[[ Records to use, beginning ]]
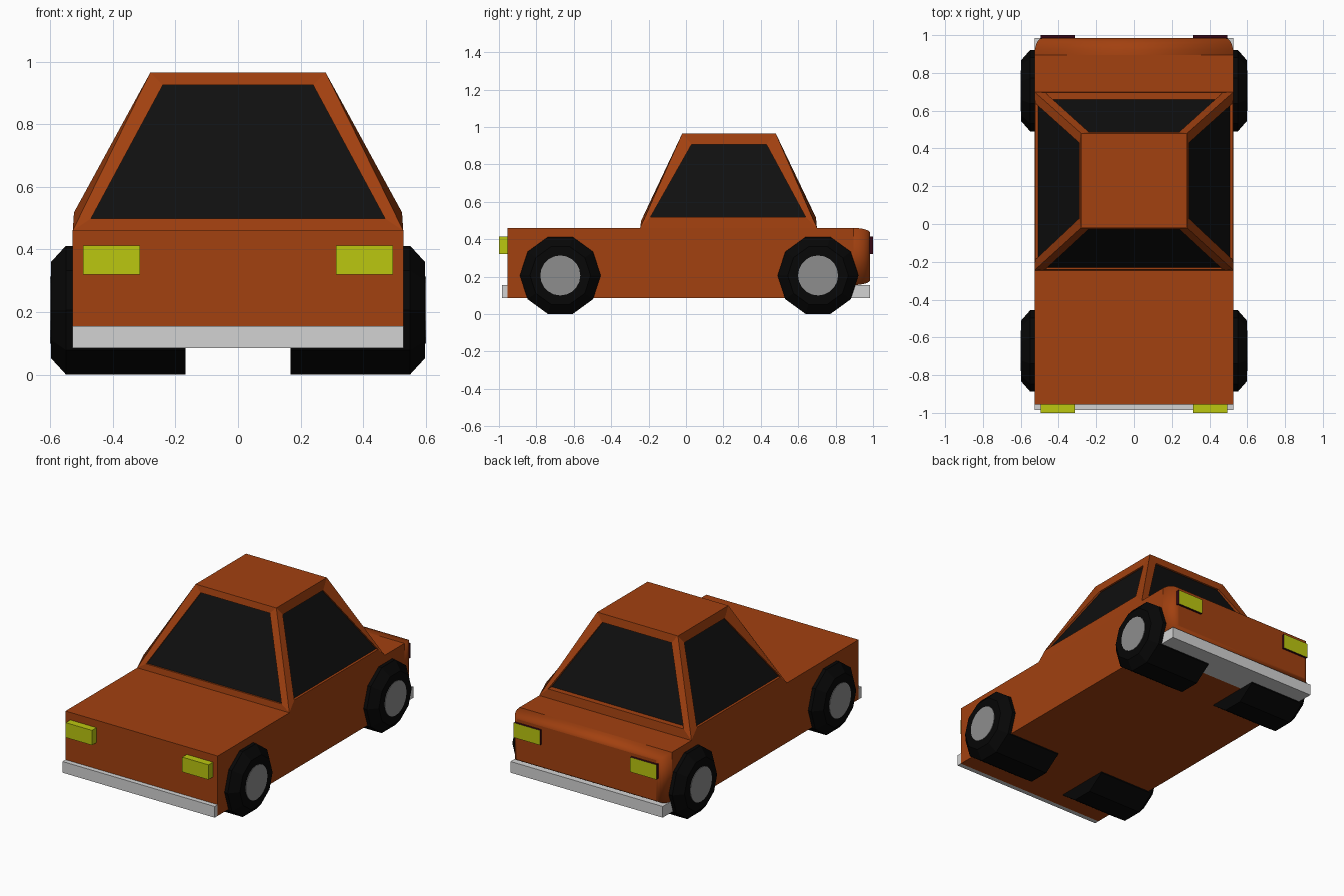
import bpy, bmesh, math
from mathutils import Vector

if "Cube" in bpy.data.objects:
    bpy.data.objects.remove(bpy.data.objects["Cube"])


def material(name, r, g, b):
    m = bpy.data.materials.new(name)
    m.diffuse_color = (r, g, b, 1)
    m.use_nodes = True
    m.node_tree.nodes["Principled BSDF"].inputs["Base Color"].default_value = m.diffuse_color
    return m


PAINT = material("orange paint", 0.36, 0.052, 0.005)
GLASS = material("dark glass", 0.005, 0.005, 0.005)
TYRE = material("black rubber", 0.002, 0.002, 0.002)
HUB = material("hub grey", 0.27, 0.27, 0.27)
CHROME = material("bumper grey", 0.65, 0.65, 0.65)
LAMP = material("lamp yellow", 0.50, 0.57, 0.005)
RED = material("dark red", 0.035, 0.002, 0.008)


def finish(bm, name, *mats):
    bmesh.ops.recalc_face_normals(bm, faces=bm.faces)
    me = bpy.data.meshes.new(name)
    bm.to_mesh(me)
    bm.free()
    for m in mats:
        me.materials.append(m)
    ob = bpy.data.objects.new(name, me)
    bpy.context.collection.objects.link(ob)
    return ob


def box_mesh(lo, hi):
    bm = bmesh.new()
    bmesh.ops.create_cube(bm, size=1)
    for v in bm.verts:
        v.co = Vector([(a + b) / 2 + c * (b - a) for a, b, c in zip(lo, hi, v.co)])
    return bm


def box(name, lo, hi, mat):
    return finish(box_mesh(lo, hi), name, mat)


# lower body, with a separate softly rounded tail
box("body", (-0.528, -0.955, 0.085), (0.528, 0.78, 0.46), PAINT)
STRETCH = (1, 2, 0.6)   # rounding is longer along the car than in height
bm = box_mesh(*[[c / s for c, s in zip(p, STRETCH)]
                for p in ((-0.528, 0.78, 0.155), (0.528, 0.985, 0.46))])
rear_edges = [e for e in bm.edges if all(v.co.y > 0.45 for v in e.verts)]
bmesh.ops.bevel(bm, geom=rear_edges, offset=0.045, segments=5, profile=0.5, affect='EDGES')
for v in bm.verts:
    v.co = Vector([c * s for c, s in zip(v.co, STRETCH)])
tail = finish(bm, "rear_body", PAINT)
for p in tail.data.polygons:
    n = p.normal
    p.use_smooth = max(abs(n.x), abs(n.y), abs(n.z)) < 0.999

# bumpers
box("front_bumper", (-0.528, -0.985, 0.085), (0.528, -0.955, 0.155), CHROME)
box("rear_bumper", (-0.528, 0.78, 0.085), (0.528, 0.985, 0.155), CHROME)

# cabin: each side is a sloping frame around a recessed window
bm = bmesh.new()


def cabin_side(place, outer, frame, depth_low, depth_high):
    """outer/frame: (u0, u1, d, z) for bottom edge then top edge."""
    def loop(edges):
        (a, b, d, z), (e, f, g, h) = edges
        return [(a, d, z), (b, d, z), (f, g, h), (e, g, h)]
    glass = [(*frame[0][:2], frame[0][2] - depth_low, frame[0][3]),
             (*frame[1][:2], frame[1][2] - depth_high, frame[1][3])]
    rings = [[bm.verts.new(place(*p)) for p in loop(r)] for r in (outer, frame, glass)]
    for r0, r1 in zip(rings, rings[1:]):
        for i in range(4):
            j = (i + 1) % 4
            bm.faces.new((r0[i], r0[j], r1[j], r1[i]))
    bm.faces.new(rings[2]).material_index = 1


for s in (1, -1):
    cabin_side(lambda u, d, z: (s * d, u, z),
               [(-0.245, 0.70, 0.528, 0.46), (-0.02, 0.48, 0.28, 0.965)],
               [(-0.19, 0.64, 0.524, 0.518), (0.03, 0.43, 0.29, 0.907)], 0.015, 0.012)
cabin_side(lambda u, d, z: (u, -d, z),
           [(-0.528, 0.528, 0.245, 0.46), (-0.28, 0.28, 0.02, 0.965)],
           [(-0.47, 0.47, 0.24, 0.498), (-0.24, 0.24, 0.028, 0.925)], 0.01, 0.01)
cabin_side(lambda u, d, z: (u, d, z),
           [(-0.528, 0.528, 0.70, 0.46), (-0.28, 0.28, 0.48, 0.965)],
           [(-0.47, 0.47, 0.695, 0.515), (-0.24, 0.24, 0.488, 0.915)], 0.035, 0.012)
bm.faces.new([bm.verts.new((x, y, 0.965)) for x, y in
              ((-0.28, -0.02), (0.28, -0.02), (0.28, 0.48), (-0.28, 0.48))])
bmesh.ops.remove_doubles(bm, verts=bm.verts, dist=0.0005)
finish(bm, "cabin", PAINT, GLASS)


# wheels and hubs: lathed around the x axis
def lathe(name, profile, sides, centre, s, mat):
    bm = bmesh.new()
    rings = []
    for x, r in profile:
        rings.append([bm.verts.new((s * x, centre[0] + r * math.cos(2 * math.pi * i / sides),
                                    centre[1] + r * math.sin(2 * math.pi * i / sides)))
                      for i in range(sides)])
    for a, b in zip(rings, rings[1:]):
        for i in range(sides):
            j = (i + 1) % sides
            bm.faces.new((a[i], a[j], b[j], b[i]))
    bm.faces.new(rings[0])
    bm.faces.new(rings[-1])
    finish(bm, name, mat)


for s, side in ((1, "right"), (-1, "left")):
    for y, end in ((-0.672, "front"), (0.706, "rear")):
        lathe(f"{end}_{side}_tyre", [(0.167, 0.216), (0.55, 0.216), (0.597, 0.162)],
              10, (y, 0.206), s, TYRE)
        lathe(f"{end}_{side}_hub", [(0.592, 0.107), (0.6, 0.107)], 20, (y, 0.206), s, HUB)

    # lamps: yellow in front, red casing with a yellow lens behind
    x0, x1 = sorted((s * 0.313, s * 0.495))
    box(f"{side}_headlight", (x0, -1.0, 0.32), (x1, -0.95, 0.413), LAMP)
    lamp = finish(box_mesh((x0, 0.965, 0.32), (x1, 1.0, 0.413)), f"{side}_tail_light", RED, LAMP)
    for p in lamp.data.polygons:
        p.material_index = int(p.normal.y > 0.9)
[[ Records to use, end ]]
Work order –
Pull out every line of the records that includes the string "bmesh".

Written reply –
import bpy, bmesh, math
    bmesh.ops.recalc_face_normals(bm, faces=bm.faces)
    bm = bmesh.new()
    bmesh.ops.create_cube(bm, size=1)
bmesh.ops.bevel(bm, geom=rear_edges, offset=0.045, segments=5, profile=0.5, affect='EDGES')
bm = bmesh.new()
bmesh.ops.remove_doubles(bm, verts=bm.verts, dist=0.0005)
    bm = bmesh.new()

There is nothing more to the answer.